Truth be told, democracies do not have ideologies. Democracy is often contrasted with dictatorship but, in my opinion, dictatorships can and will give way to democracy in the end. This is why illiberal democracy is characterised as a hybrid regime, something between authoritarianism and democracy. The true antonym of democracy is ideocracy, a rule by ideology. It presupposes that a certain set of organising principles is eternal and not subject to worldly changes and developments. In a way, this very idea of an ideology negates the principle of movement within a society, a principle of movement that has been expressed in Islam through ijtihad (independent reasoning).

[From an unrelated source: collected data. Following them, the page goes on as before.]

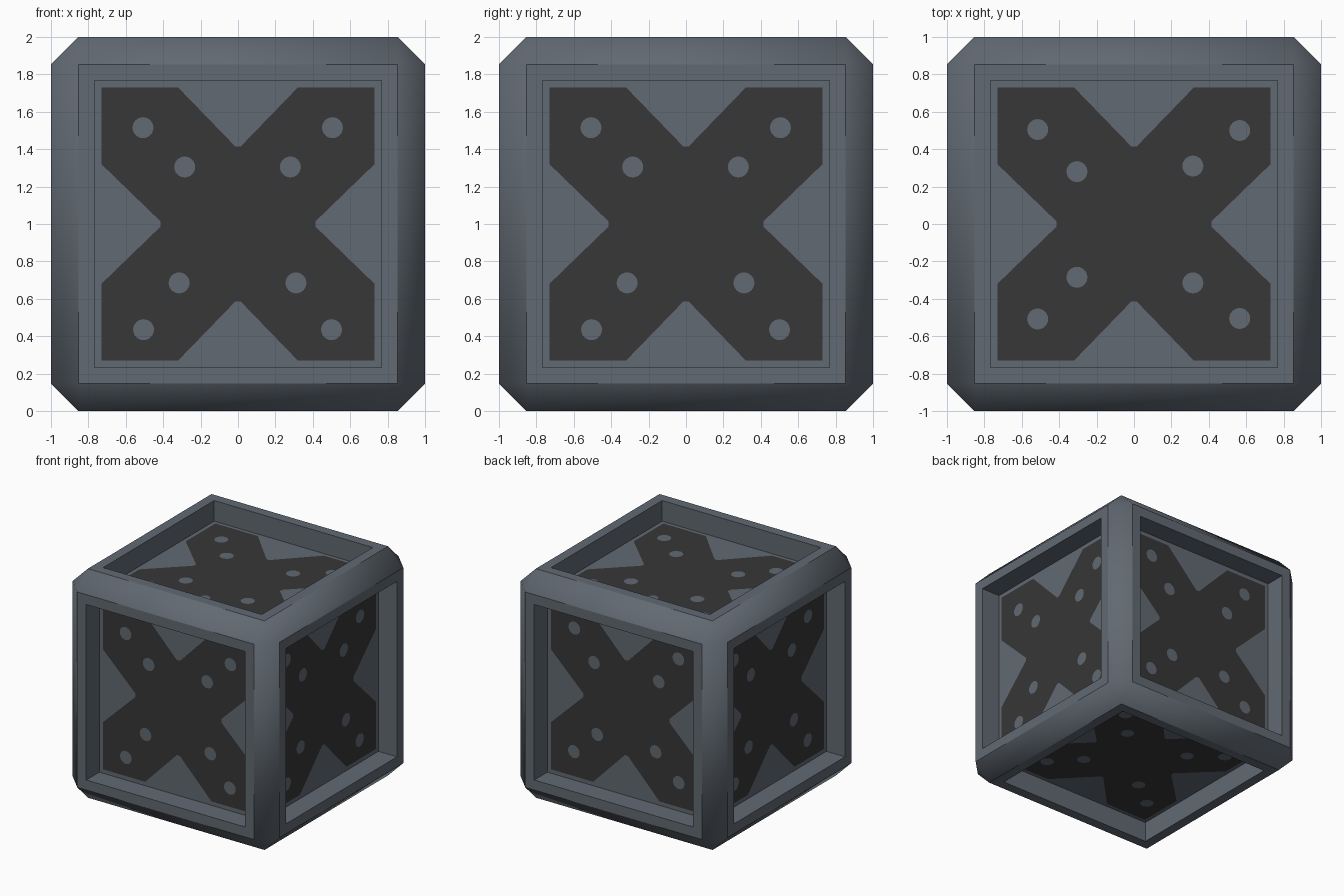
import bpy, bmesh, math
from mathutils import Vector, Matrix

if "Cube" in bpy.data.objects:
    bpy.data.objects.remove(bpy.data.objects["Cube"])

HALF, CHAMFER, RIM, DEPTH = 1.0, 0.147, 0.123, 0.18
PANEL = HALF - CHAMFER - RIM


def material(name, rgb):
    m = bpy.data.materials.new(name)
    m.diffuse_color = (*rgb, 1)
    m.use_nodes = True
    m.node_tree.nodes["Principled BSDF"].inputs["Base Color"].default_value = m.diffuse_color
    return m


slate = material("slate grey", (0.12, 0.142, 0.168))
dark = material("charcoal", (0.038, 0.038, 0.038))


def make_object(name, bm, mat):
    mesh = bpy.data.meshes.new(name)
    bm.to_mesh(mesh)
    bm.free()
    mesh.materials.append(mat)
    ob = bpy.data.objects.new(name, mesh)
    bpy.context.collection.objects.link(ob)
    return ob


# Chamfered crate with a recessed panel on every side
bm = bmesh.new()
bmesh.ops.create_cube(bm, size=2 * HALF)
bmesh.ops.bevel(bm, geom=bm.edges[:], offset=CHAMFER, offset_type='OFFSET',
                segments=1, affect='EDGES')
bm.normal_update()
sides = [f for f in bm.faces if max(abs(c) for c in f.normal) > 0.99]
bmesh.ops.inset_individual(bm, faces=sides, thickness=RIM)
bmesh.ops.inset_individual(bm, faces=sides, thickness=0, depth=-DEPTH)
bmesh.ops.translate(bm, verts=bm.verts[:], vec=(0, 0, HALF))
crate = make_object("crate_frame", bm, slate)
bpy.context.view_layer.objects.active = crate
crate.select_set(True)
bpy.ops.object.shade_smooth_by_angle(angle=math.radians(40))
crate.select_set(False)

# Cross brace outline: one quarter turned four times
quarter = [(PANEL, PANEL), (0.32, PANEL), (0.015, 0.415), (-0.015, 0.415), (-0.32, PANEL)]
cross = [Matrix.Rotation(k * math.pi / 2, 2) @ Vector(p) for k in range(4) for p in quarter]

# Bolt positions on the brace
bolts = [(-0.508, 0.515), (0.505, 0.515), (-0.285, 0.305), (0.28, 0.305),
         (-0.315, -0.315), (0.31, -0.315), (-0.505, -0.565), (0.5, -0.565)]


def plate(name, outlines, right, up, lift, mat):
    """Flat plate(s) lying just above a recessed panel."""
    right, up = Vector(right), Vector(up)
    normal = right.cross(up)
    base = normal * (HALF - DEPTH + lift) + Vector((0, 0, HALF))
    bm = bmesh.new()
    for outline in outlines:
        bm.faces.new([bm.verts.new(base + right * p[0] + up * p[1]) for p in outline])
    make_object(name, bm, mat)


def disc(cx, cy, r=0.056, n=24):
    return [(cx + r * math.cos(2 * math.pi * i / n), cy + r * math.sin(2 * math.pi * i / n))
            for i in range(n)]


# Brace and bolts on each side: name, pattern right, pattern up
for side, right, up in [
    ("front", (1, 0, 0), (0, 0, 1)),
    ("right", (0, 1, 0), (0, 0, 1)),
    ("back", (1, 0, 0), (0, 0, -1)),
    ("left", (0, -1, 0), (0, 0, 1)),
    ("top", (0, 1, 0), (-1, 0, 0)),
    ("bottom", (0, 1, 0), (1, 0, 0)),
]:
    plate(side + "_cross_brace", [cross], right, up, 0.003, dark)
    plate(side + "_bolts", [disc(*b) for b in bolts], right, up, 0.006, slate)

This is not to say Pakistan has to necessarily become completely secular to be a democracy though that would be ideal. Under the Pakistani constitution, the Quran and sunnah are sources of law though not the only sources of law and this may be an expression of a democratic choice. It ceases to be a democracy though when it imposes a certain set of Islamic beliefs as ideology. The true ideology of Pakistan can only be democracy i.e. rule of the people, by the people, for the people. If a certain generation of the Pakistani people have decided to order their lives according to a certain faith without violating the fundamental rights of others, one would accept it as the general will of the people, provided that it is recognised that one generation cannot impose its will on the next. The Pakistani Constitution recognises the principle of each generation choosing its own set of laws and beliefs under Articles 238 and 239 of the Constitution under which the Constitution may be amended by two-thirds majority of parliament. This alone can be our true ideology.